A porcelain fairy hound (© Dr Karl Shuker)

Of course, such tales as this could be dismissed as nothing more than charming but wholly fictitious folklore...except for the fact that such animals are still being reported today. Each year at sunrise on Midsummer Day, a ghostly priest reputedly enters West Kennet Long Barrow, a Neolithic tomb overlooking Silbury Hill in Wiltshire, and is followed by a spectral White Dog with red ears. A similar beast with fiery eyes is said to appear each evening at midnight in a Neolithic burial chamber called the Devil's Den, at Fyfield, also in Wiltshire.

Old traditions die hard, and those featuring White Dogs and fairy hounds are no exception.

A White Dog


  1. Do you have any idea how to track one? Or their movement patterns at all? I'm not sure what I saw but it was nearly a year ago in spring time i do believe. It seems to me to be a fairy hound but it was at a distance in a field but I saw it 3 times but each time it was just as it was running behind a hill or behind some trees. It appeared to be close to the size of a horse but definitely didn't run like one which was what made me think it was something else and then i realized it ran like a dog and looked like a huge dog

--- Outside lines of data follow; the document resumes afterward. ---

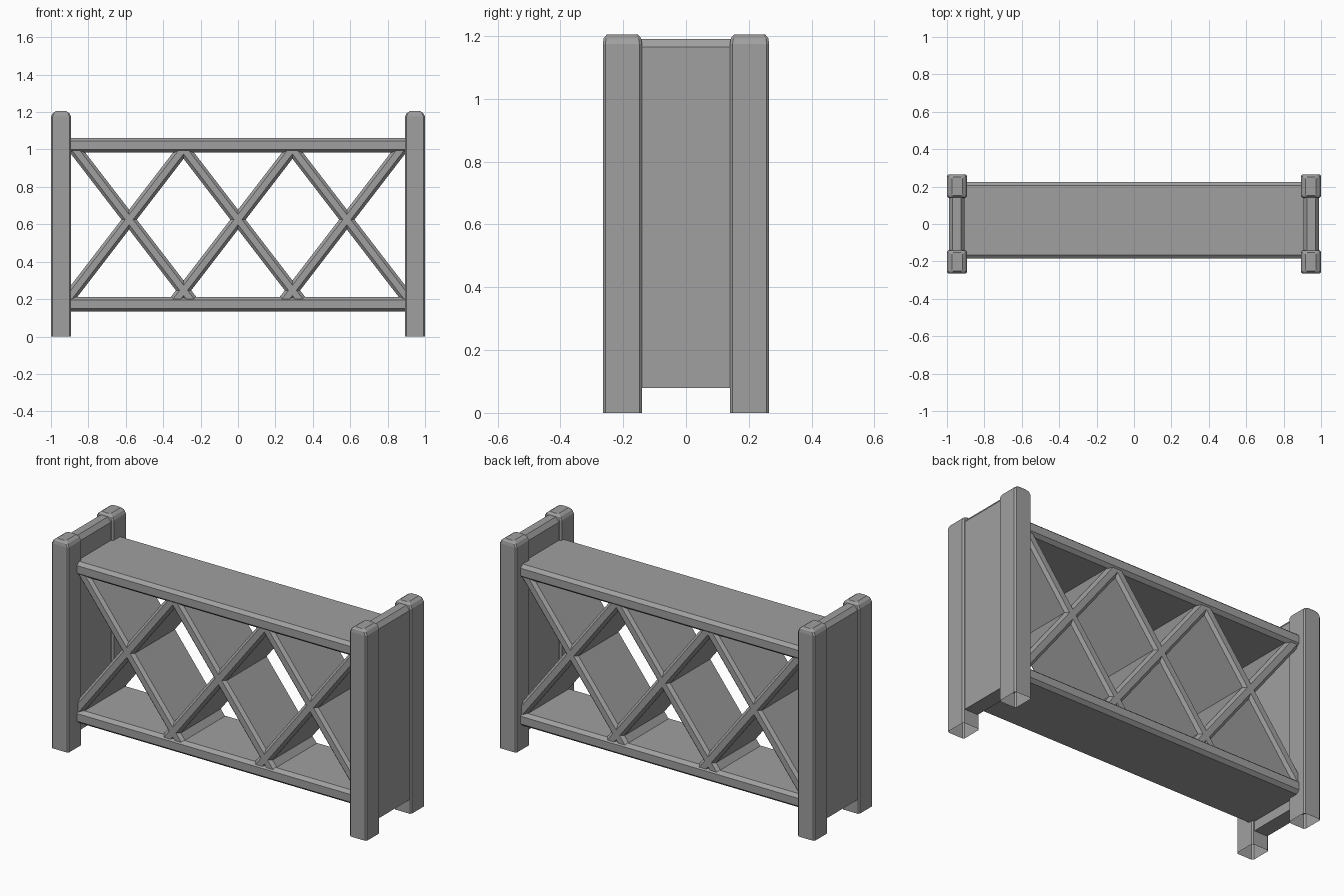
import bpy
import bmesh
from mathutils import Vector

cube = bpy.data.objects.get("Cube")
if cube:
    bpy.data.objects.remove(cube, do_unlink=True)

grey = bpy.data.materials.new("plain grey")
grey.use_nodes = True
colour = (0.35, 0.35, 0.35, 1)
grey.diffuse_color = colour
grey.node_tree.nodes["Principled BSDF"].inputs["Base Color"].default_value = colour


def octagon(hw, hh, cx, cy):
    """Chamfered rectangle with half sizes hw, hh and corner cuts cx, cy."""
    return [(hw - cx, -hh), (hw, cy - hh), (hw, hh - cy), (hw - cx, hh),
            (cx - hw, hh), (-hw, hh - cy), (-hw, cy - hh), (cx - hw, -hh)]


def loft(name, rings, cap_start=True):
    """Skin matching rings of points into one solid part."""
    bm = bmesh.new()
    loops = [[bm.verts.new(p) for p in ring] for ring in rings]
    n = len(loops[0])
    for a, b in zip(loops, loops[1:]):
        for i in range(n):
            j = (i + 1) % n
            bm.faces.new((a[i], a[j], b[j], b[i]))
    bm.faces.new(loops[-1])
    if cap_start:
        bm.faces.new(loops[0][::-1])
    bmesh.ops.recalc_face_normals(bm, faces=bm.faces[:])
    mesh = bpy.data.meshes.new(name)
    bm.to_mesh(mesh)
    bm.free()
    mesh.materials.append(grey)
    obj = bpy.data.objects.new(name, mesh)
    bpy.context.collection.objects.link(obj)
    return obj


# Corner posts: hollow underneath, softened top
for sx, side in ((1, "left"), (-1, "right")):
    for sy, end in ((-1, "front"), (1, "back")):
        centre = Vector((sx * 0.946, sy * 0.2025, 0))
        rings = []
        for z, dx, dy in ((0, 0, 0), (1.175, 0, 0), (1.193, 0.009, 0.003), (1.205, 0.026, 0.013)):
            section = octagon(0.054 - dx, 0.0625 - dy, 0.008, 0.008)
            rings.append([centre + Vector((x, y, z)) for x, y in section])
        loft(f"{end}_{side}_post", rings, cap_start=False)

    # End panel between the posts, chamfered along the top
    profile = [(0.905, 0.08), (0.99, 0.08), (0.99, 1.165),
               (0.97, 1.19), (0.925, 1.19), (0.905, 1.165)]
    loft(f"{side}_end_panel", [[(sx * x, y, z) for x, z in profile] for y in (-0.16, 0.16)])

# Shelves with chamfered long edges
MID_Y = 0.02
for name, z in (("top_shelf", 1.022), ("bottom_shelf", 0.173)):
    section = octagon(0.205, 0.039, 0.02, 0.017)
    loft(name, [[(x, MID_Y + y, z + h) for y, h in section] for x in (-0.915, 0.915)])

# Crossing slats, cut level where they meet the shelves
CROSS_Z, SLOPE = 0.625, 1.3
section = octagon(0.041, 0.197, 0.02, 0.016)
for i, cx in enumerate((-0.582, 0, 0.582)):
    for lean, label in ((1, "rising"), (-1, "falling")):
        rings = []
        for z in (0.2, 1.0):
            shift = cx + lean * (z - CROSS_Z) / SLOPE
            rings.append([(shift + x, MID_Y + y, z) for x, y in section])
        loft(f"{label}_slat_{i + 1}", rings)
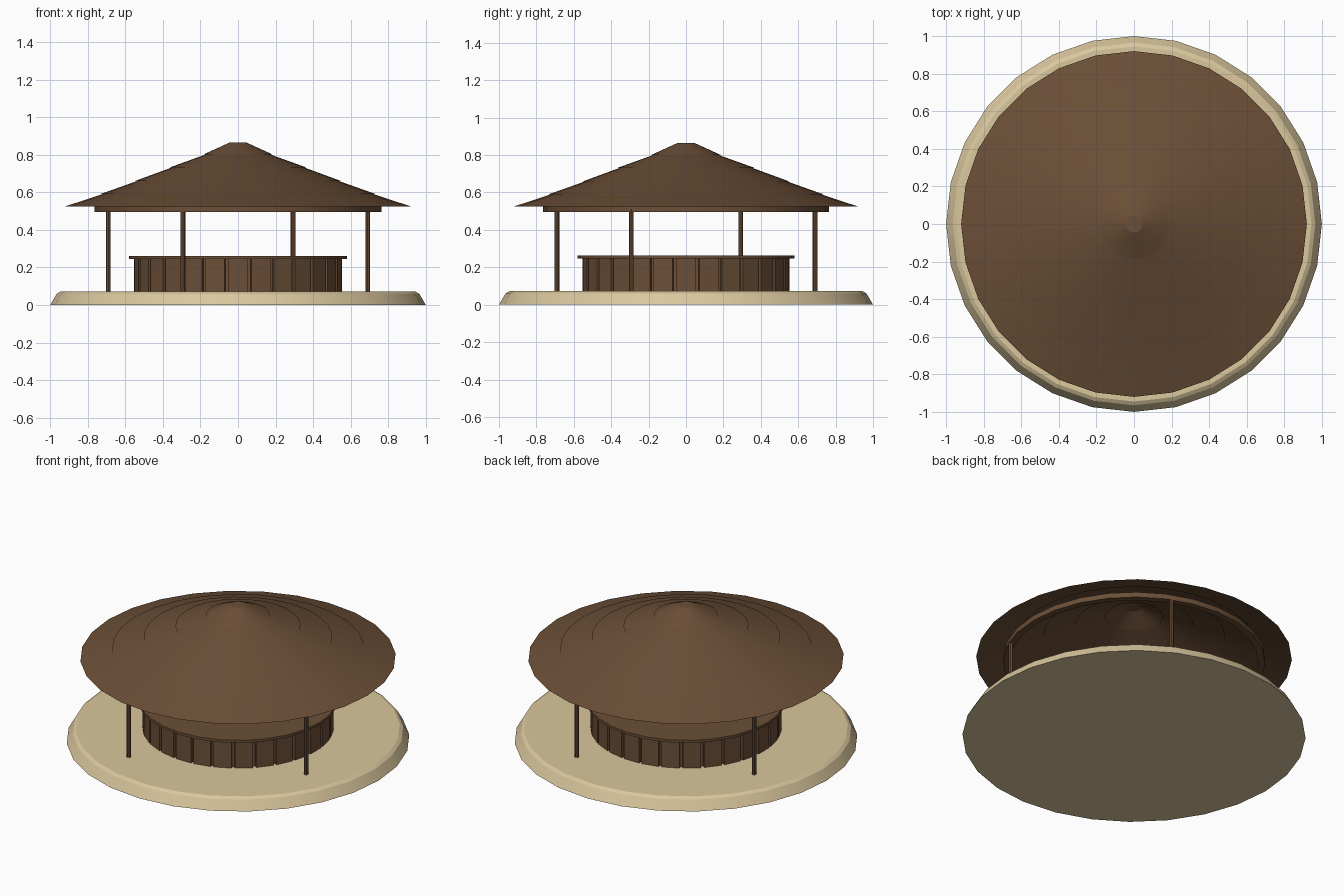
import bpy, bmesh, math
from mathutils import Matrix

if "Cube" in bpy.data.objects:
    bpy.data.objects.remove(bpy.data.objects["Cube"])

SIDES = 28


def material(name, rgb):
    m = bpy.data.materials.new(name)
    m.diffuse_color = (*rgb, 1)
    m.use_nodes = True
    m.node_tree.nodes["Principled BSDF"].inputs["Base Color"].default_value = m.diffuse_color
    return m


WOOD = material("brown wood", (0.147, 0.077, 0.038))
SAND = material("pale sand", (0.70, 0.57, 0.34))


def finish(name, bm, mat, smooth=True):
    mesh = bpy.data.meshes.new(name)
    bm.to_mesh(mesh)
    bm.free()
    mesh.materials.append(mat)
    ob = bpy.data.objects.new(name, mesh)
    bpy.context.collection.objects.link(ob)
    if smooth:
        bpy.ops.object.select_all(action='DESELECT')
        bpy.context.view_layer.objects.active = ob
        ob.select_set(True)
        bpy.ops.object.shade_smooth_by_angle(angle=math.radians(20))
    return ob


def lathe(name, profile, mat, cap_bottom=False, cap_top=False, loop=False):
    """Spin an (r, z) profile, listed from bottom outside to top, round z."""
    bm = bmesh.new()
    rings = []
    for r, z in profile:
        rings.append([bm.verts.new((r * math.cos(2 * math.pi * i / SIDES),
                                    r * math.sin(2 * math.pi * i / SIDES), z))
                      for i in range(SIDES)])
    pairs = list(zip(rings, rings[1:]))
    if loop:
        pairs.append((rings[-1], rings[0]))
    for a, b in pairs:
        for i in range(SIDES):
            j = (i + 1) % SIDES
            bm.faces.new((a[i], a[j], b[j], b[i]))
    if cap_bottom:
        bm.faces.new(rings[0][::-1])
    if cap_top:
        bm.faces.new(rings[-1])
    return finish(name, bm, mat)


# Sand platform with a bevelled rim
lathe("platform", [(1, 0), (0.965, 0.06), (0.945, 0.072)], SAND, True, True)

# Round bar: core wall, planks and counter top
lathe("bar_core", [(0.54, 0.07), (0.54, 0.25)], WOOD, True, True)
bm = bmesh.new()
for i in range(SIDES):
    mat = (Matrix.Rotation(2 * math.pi * i / SIDES, 4, 'Z')
           @ Matrix.Translation((0.543, 0, 0.159))
           @ Matrix.Diagonal((0.022, 0.106, 0.178, 1)))
    bmesh.ops.create_cube(bm, size=1, matrix=mat)
finish("bar_planks", bm, WOOD, smooth=False)
lathe("counter_top", [(0.58, 0.246), (0.58, 0.262)], WOOD, True, True)

# Four posts
for k in range(4):
    a = math.radians(67 + 90 * k)
    bm = bmesh.new()
    bmesh.ops.create_cone(bm, cap_ends=True, segments=8, radius1=0.013,
                          radius2=0.013, depth=0.44,
                          matrix=Matrix.Translation((0.75 * math.cos(a), 0.75 * math.sin(a), 0.29)))
    finish(f"post_{k + 1}", bm, WOOD, smooth=False)

# Ring beam under the roof
lathe("ring_beam", [(0.725, 0.495), (0.765, 0.495), (0.765, 0.528), (0.725, 0.528)],
      WOOD, loop=True)

# Thatched roof: overlapping open tiers, each tucked under the next
edges = [(0.92, 0.525), (0.735, 0.590), (0.55, 0.660), (0.365, 0.732), (0.185, 0.801)]
for k, (r, z) in enumerate(edges):
    if k < 4:
        r2, z2 = edges[k + 1]
        lathe(f"roof_tier_{k + 1}", [(r, z), (r2 - 0.02, z2 + 0.003)], WOOD)
    else:
        lathe("roof_cap", [(r, z), (0.045, 0.865)], WOOD, cap_top=True)
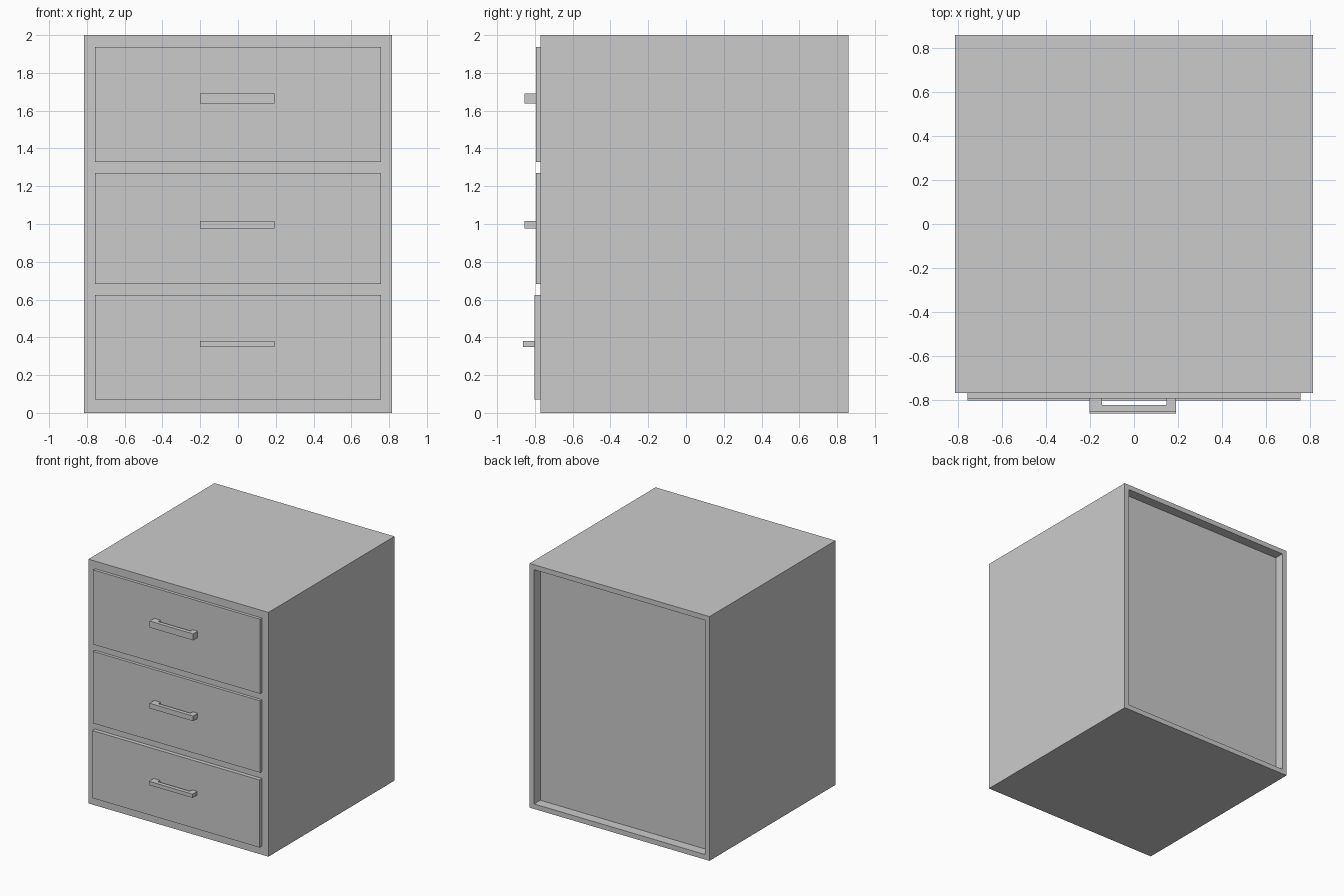
import bpy
import bmesh

if "Cube" in bpy.data.objects:
    bpy.data.objects.remove(bpy.data.objects["Cube"])

W, FRONT, BACK = 0.815, -0.77, 0.86


def make_object(name, bm):
    bmesh.ops.recalc_face_normals(bm, faces=bm.faces)
    mesh = bpy.data.meshes.new(name)
    bm.to_mesh(mesh)
    bm.free()
    obj = bpy.data.objects.new(name, mesh)
    bpy.context.collection.objects.link(obj)
    return obj


def box_bmesh(x0, x1, y0, y1, z0, z1):
    bm = bmesh.new()
    bmesh.ops.create_cube(bm, size=1)
    for v in bm.verts:
        v.co = (x1 if v.co.x > 0 else x0,
                y1 if v.co.y > 0 else y0,
                z1 if v.co.z > 0 else z0)
    return bm


# Cabinet body with a recessed back panel
bm = box_bmesh(-W, W, FRONT, BACK, 0, 2)
back = max(bm.faces, key=lambda f: f.calc_center_median().y)
bmesh.ops.inset_region(bm, faces=[back], thickness=0.058)
ring = bmesh.ops.extrude_face_region(bm, geom=[back])
panel = [g for g in ring["geom"] if isinstance(g, bmesh.types.BMVert)]
bmesh.ops.translate(bm, verts=panel, vec=(0, -0.08, 0))
if back.is_valid:
    bmesh.ops.delete(bm, geom=[back], context='FACES')
make_object("cabinet_body", bm)


# U-shaped handle profile seen from above, extruded upwards
def handle(name, y, depth, z0, z1):
    profile = [(-0.202, y), (-0.202, y - depth), (0.192, y - depth), (0.192, y),
               (0.147, y), (0.147, y - depth + 0.032),
               (-0.145, y - depth + 0.032), (-0.145, y)]
    bm = bmesh.new()
    face = bm.faces.new([bm.verts.new((px, py, z0)) for px, py in profile])
    top = bmesh.ops.extrude_face_region(bm, geom=[face])
    verts = [g for g in top["geom"] if isinstance(g, bmesh.types.BMVert)]
    bmesh.ops.translate(bm, verts=verts, vec=(0, 0, z1 - z0))
    make_object(name, bm)


# Drawers: name, front plane, bottom, top, handle bottom, handle top
for name, y, z0, z1, h0, h1 in (
        ("bottom", -0.803, 0.072, 0.625, 0.35, 0.381),
        ("middle", -0.795, 0.682, 1.27, 0.975, 1.017),
        ("top", -0.795, 1.328, 1.938, 1.637, 1.69)):
    make_object(name + "_drawer", box_bmesh(-0.757, 0.757, y, FRONT + 0.02, z0, z1))
    handle(name + "_handle", y, -0.06 * -1, h0, h1)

    1. Thanks for your interesting account, but in view of their dread reputation as harbingers of doom I wouldn't recommend tracking or even going near such an entity, if that is indeed what it is. Some things are best kept at a distance.

    2. I have far too much interest in things unknown to just leave it at that. I rarely ever see things like this so I simply must pursue it

    3. Luke, as scary as it is. But here in Philippines, we had the hounds sighting. Walking along a car crash, all passengers are dead, it seems to be floating and there are footage of it.

  2. I share the same sentinment luke, in my country here in Philippones. We had a sighting of this hounds, walking along the road near a car crash in tagaytay, all passengers are dead. These guys are caught on cam

  3. Be very careful, there are other beings that are very real and far more deadly. What you saw could be something like a dogman...by the sounds of its height. Do some research, and be wise. Sometimes, its best to leave it be.

  4. Hello, I'm of indigenous decent. So is my niece. One night in nth qld of Australia, my neice & her bf were assaulted at a party they attended.. Her bf was assaulted badly and they fled into the bushes forest in fear they may get followed and assaulted again. Anyway she told me. Two large white dogs appeared with wings? And followed them home.. I've been researching mythology.. Bible ..these were protector dogs..curious whether there are any stories ..myths of dogs with wings.. ?

    1. Hi Bonnie, thanks for your fascinating account - a pair of winged White Dogs is something new to me, definitely. Having said that, there are a few winged dogs in various mythology. The Amirani, an epic poem in the culture of Georgia in the Caucasus region includes mention of a dog with wings, and Persian mythology has the senmurv. Although White Dogs and fairy hounds are most often associated with doom, they will indeed sometimes act as protectors - elsewhere on ShukerNature, I retell a little-known English folktale in which this occurs. You can read it here: http://karlshuker.blogspot.co.uk/2011/12/fairy-hound-and-pooka-crypto-folktale.html All the best, Karl

  5. Niece had two walk her home.. They had wings tho..

    1. See also here for winged dogs in traditional Armenian lore: https://en.wikipedia.org/wiki/Aralez_%28mythology%29

  6. I have never seen a fairyhound walking around, but I have woken to one on my chest staring at me. Blood red eyes, snout was nearly 10 inches long with k9 teeth about 3 inches long. It was not big though as its front paws were on my shoulders and its back on my thighs (im 6 foot tall). It scared the crap out of me, but just stared into my eyes. It was trying to warn me about something, but I never figured out what it was.

  7. Just yesterday I went to walk my dog. As soon as I left my block my dog started freaking out and whimpering and trying to pull us both into the block. I looked up and I saw this massive, muscular dog with red eyes looking straight at me from a few metres away. It started to growl and then disappeared.